GoPro HD Hero2 Camcorder Review
The GoPro Hero2 captures motion differently than a normal camcorder, but the end result sill looked positive for the hands-free camcorder. Our motion test footage had some noise and blur (and some choppy movement), but artifacting wasn't all that bad and we were impressed by the plethora of frame rates offered on the Hero2. Most importantly, we found the camcorder's motion footage looked better than our test with the Contour+ hands-free camcorder. The Contour had more artifacting and interference than the GoPro, which is something you should be able to see in our test clip below.
The video directly below was shot with using the Hero2's narrow field of view setting, which had a similar recording angle to a standard consumer camcorder (still wide, but not so wide that it created an overwhelming fish-eye effect). Further down on the page, is the same motion test shot with the camcorder's wide field of view setting. The difference is extreme, and you can see how much of a warping effect the wide setting adds to the footage. More on how we test motion.

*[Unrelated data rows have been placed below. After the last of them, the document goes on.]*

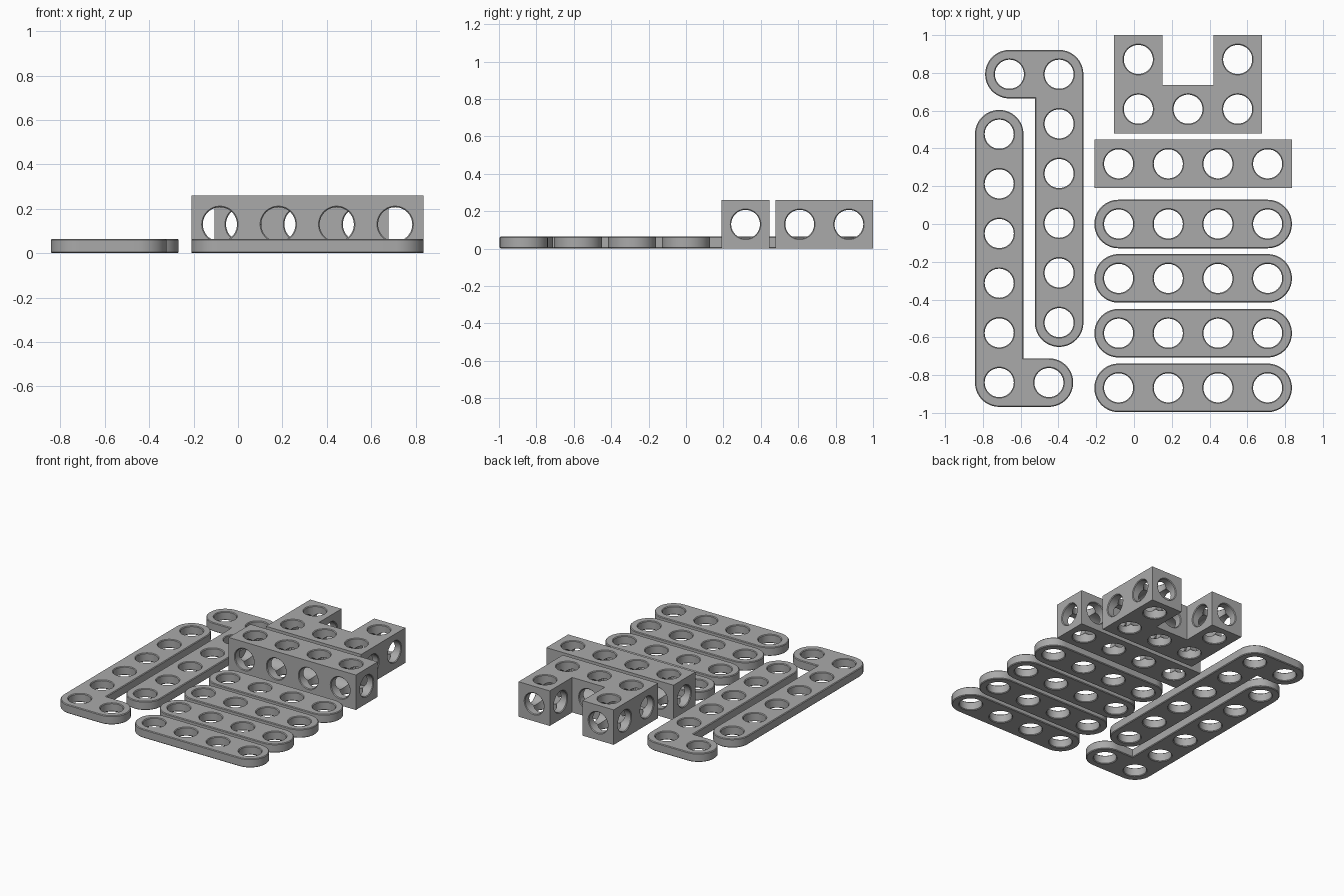
import bpy, bmesh, math
from mathutils import Matrix, Vector

if "Cube" in bpy.data.objects:
    bpy.data.objects.remove(bpy.data.objects["Cube"])

P = 0.263        # hole pitch
R = 0.1285       # half width of every bar
HOLE = 0.077     # hole radius
THIN, TALL = 0.065, 0.26
C = 0.005        # small chamfer

grey = bpy.data.materials.new("plain grey")
grey.diffuse_color = (0.4, 0.4, 0.4, 1)
grey.use_nodes = True
grey.node_tree.nodes["Principled BSDF"].inputs["Base Color"].default_value = grey.diffuse_color


def arc(cx, cy, a0, a1, n=16):
    """Points on a bar end or corner, angles in degrees."""
    return [(cx + R * math.cos(math.radians(a0 + (a1 - a0) * i / n)),
             cy + R * math.sin(math.radians(a0 + (a1 - a0) * i / n))) for i in range(n + 1)]


def add_object(name, bm):
    mesh = bpy.data.meshes.new(name)
    bm.to_mesh(mesh)
    bm.free()
    obj = bpy.data.objects.new(name, mesh)
    bpy.context.collection.objects.link(obj)
    mesh.materials.append(grey)
    return obj


def prism(name, outline, height, chamfer=0):
    """Extruded outline with optional chamfered top and bottom rims."""
    bm = bmesh.new()
    face = bm.faces.new([bm.verts.new((x, y, 0)) for x, y in outline])
    top = bmesh.ops.extrude_face_region(bm, geom=[face])["geom"]
    bmesh.ops.translate(bm, vec=(0, 0, height),
                        verts=[g for g in top if isinstance(g, bmesh.types.BMVert)])
    bmesh.ops.recalc_face_normals(bm, faces=bm.faces)
    if chamfer:
        rims = [e for e in bm.edges if abs(e.verts[0].co.z - e.verts[1].co.z) < 1e-5]
        bmesh.ops.bevel(bm, geom=rims, offset=chamfer, segments=1, affect='EDGES')
    return add_object(name, bm)


def cutter(start, axis, length):
    """Round drill with slightly flared mouths, along an axis."""
    bm = bmesh.new()
    profile = [(HOLE + 2 * C, -C), (HOLE, C), (HOLE, length - C), (HOLE + 2 * C, length + C)]
    n = 48
    rings = [[bm.verts.new((r * math.cos(2 * math.pi * i / n), r * math.sin(2 * math.pi * i / n), z))
              for i in range(n)] for r, z in profile]
    for a, b in zip(rings, rings[1:]):
        for i in range(n):
            bm.faces.new((a[i], a[(i + 1) % n], b[(i + 1) % n], b[i]))
    bm.faces.new(rings[0][::-1])
    bm.faces.new(rings[-1])
    turn = Vector((0, 0, 1)).rotation_difference(Vector(axis)).to_matrix().to_4x4()
    bm.transform(Matrix.Translation(start) @ turn)
    return add_object("drill", bm)


def drill(obj, holes):
    """Cut each (start, axis, length) hole, then smooth the round walls."""
    bpy.context.view_layer.objects.active = obj
    for hole in holes:
        tool = cutter(*hole)
        mod = obj.modifiers.new("hole", 'BOOLEAN')
        mod.operation, mod.solver, mod.object = 'DIFFERENCE', 'EXACT', tool
        bpy.ops.object.modifier_apply(modifier=mod.name)
        bpy.data.objects.remove(tool)
    bpy.ops.object.select_all(action='DESELECT')
    obj.select_set(True)
    bpy.ops.object.shade_smooth_by_angle(angle=math.radians(30))


def down(points, height):
    return [((x, y, 0), (0, 0, 1), height) for x, y in points]


# Four straight flat links
X0 = -0.0815
for k, y in enumerate((0.0, -0.288, -0.578, -0.8675)):
    link = prism(f"flat_link_{k + 1}",
                 arc(X0, y, 90, 270, 32) + arc(X0 + 3 * P, y, -90, 90, 32), THIN, C)
    drill(link, down([(X0 + i * P, y) for i in range(4)], THIN))

# Two L-shaped links, the second turned half way round
for name, cx, cy, s in (("l_link_left", -0.7135, -0.8395, 1), ("l_link_right", -0.3965, 0.793, -1)):
    shape = (arc(0, 0, 180, 270) + arc(P, 0, -90, 90, 32) + [(R, R)]
             + arc(0, 5 * P, 0, 180, 32))
    spots = [(0, i * P) for i in range(6)] + [(P, 0)]
    link = prism(name, [(cx + s * x, cy + s * y) for x, y in shape], THIN, C)
    drill(link, down([(cx + s * x, cy + s * y) for x, y in spots], THIN))

# Straight square beam, drilled along all three axes
yb, xa, xb = 0.3185, X0 - R, X0 + 3 * P + R
beam = prism("square_beam", [(xa, yb - R), (xb, yb - R), (xb, yb + R), (xa, yb + R)], TALL)
spots = [(X0 + i * P, yb) for i in range(4)]
drill(beam, down(spots, TALL)
      + [((x, yb - R, TALL / 2), (0, 1, 0), 2 * R) for x, y in spots]
      + [((xa, yb, TALL / 2), (1, 0, 0), xb - xa)])

# U-shaped block, drilled along all three axes
ux, uy = 0.023, 0.608
l, r, f, b = ux - R, ux + 2 * P + R, uy - R, uy + P + R
il, ir, ib = ux + R, ux + 2 * P - R, uy + R
block = prism("u_block", [(l, f), (r, f), (r, b), (ir, b), (ir, ib), (il, ib), (il, b), (l, b)], TALL)
spots = [(ux, uy), (ux + P, uy), (ux + 2 * P, uy), (ux, uy + P), (ux + 2 * P, uy + P)]
drill(block, down(spots, TALL)
      + [((ux + i * P, f, TALL / 2), (0, 1, 0), 2 * R if i == 1 else b - f) for i in range(3)]
      + [((l, uy, TALL / 2), (1, 0, 0), r - l),
         ((l, uy + P, TALL / 2), (1, 0, 0), 2 * R),
         ((ir, uy + P, TALL / 2), (1, 0, 0), 2 * R)])
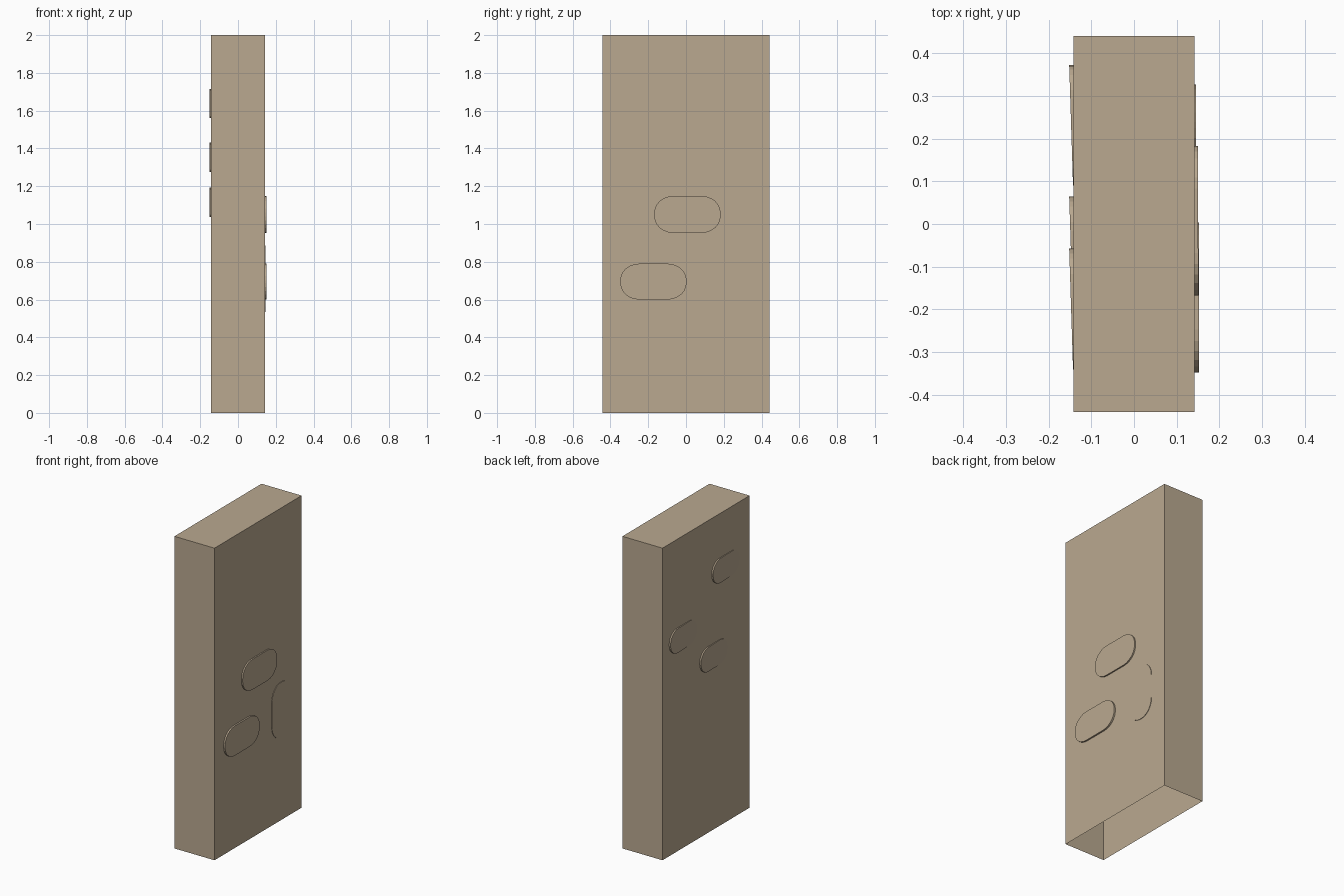
import bpy, bmesh, math

if "Cube" in bpy.data.objects:
    bpy.data.objects.remove(bpy.data.objects["Cube"])

HX, HY, H = 0.142, 0.441, 2.0

stone = bpy.data.materials.new("warm_tan")
stone.diffuse_color = (0.49, 0.395, 0.28, 1)
stone.use_nodes = True
stone.node_tree.nodes["Principled BSDF"].inputs["Base Color"].default_value = stone.diffuse_color


def finish(bm, name):
    bmesh.ops.recalc_face_normals(bm, faces=bm.faces[:])
    me = bpy.data.meshes.new(name)
    bm.to_mesh(me)
    bm.free()
    me.materials.append(stone)
    ob = bpy.data.objects.new(name, me)
    bpy.context.collection.objects.link(ob)
    return ob


# Slab: tall block, open underneath
bm = bmesh.new()
bmesh.ops.create_cube(bm, size=1)
for v in bm.verts:
    v.co = (v.co.x * 2 * HX, v.co.y * 2 * HY, (v.co.z + 0.5) * H)
base = [f for f in bm.faces if f.calc_center_median().z < 0.01]
bmesh.ops.delete(bm, geom=base, context='FACES_ONLY')
finish(bm, "slab")


def pad(name, side, y0, y1, z0, z1, d0, d1, ry, rz, seg=6):
    """Rounded raised plate on a side wall; d0/d1 = height at its two y ends."""
    bm = bmesh.new()
    outer, inner = [], []
    corners = [(y1 - ry, z1 - rz), (y0 + ry, z1 - rz),
               (y0 + ry, z0 + rz), (y1 - ry, z0 + rz)]
    for q, (cy, cz) in enumerate(corners):
        for i in range(seg + 1):
            a = math.pi / 2 * (q + i / seg)
            y, z = cy + ry * math.cos(a), cz + rz * math.sin(a)
            d = d0 + (d1 - d0) * (y - y0) / (y1 - y0)
            outer.append(bm.verts.new((side * (HX + d), y, z)))
            inner.append(bm.verts.new((side * (HX - 0.004), y, z)))
    n = len(outer)
    bm.faces.new(outer)
    bm.faces.new(inner[::-1])
    for i in range(n):
        j = (i + 1) % n
        bm.faces.new((outer[i], inner[i], inner[j], outer[j]))
    finish(bm, name)


# Right wall plates: two wide, one upright and nearly flush
pad("right_plate_upper", 1, -0.168, 0.183, 0.953, 1.148, 0.009, 0.008, 0.10, 0.088)
pad("right_plate_lower", 1, -0.348, 0.003, 0.600, 0.790, 0.010, 0.010, 0.10, 0.088)
pad("right_plate_upright", 1, 0.137, 0.327, 0.533, 0.886, 0.003, 0.003, 0.088, 0.10)

# Left wall plates: sunk into the wall toward the front
for label, y1, zc in (("high", -0.058, 1.638), ("middle", 0.373, 1.353), ("low", 0.064, 1.115)):
    pad("left_plate_" + label, -1, y1 - 0.283, y1, zc - 0.078, zc + 0.078,
        0.001, 0.010, 0.08, 0.072)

Motion Test - Wide Field of View
Resolution & Frame Rates
In terms of the amount of frame rates and resolutions offered for recording, the Hero2 runs circles around the Contour+ camcorder. GoPro includes one Full HD record mode on the Hero2 (a 1920 × 1080 resolution with a 30p frame rate), two 1280 × 960 modes (at 48fps or 30p), two 1280 × 720 options (at 60p and 30p), and two standard definition record modes (an 848 × 480 resolution).
Slow Motion Modes
To top it all off, one of the two standard definition modes on the Hero2 is a 120fps slow motion mode (the other SD mode records using a 60p frame rate). A 120fps mode won’t produce wildly slow motion effects, but it should produce video that looks about half speed compared to 60p during playback.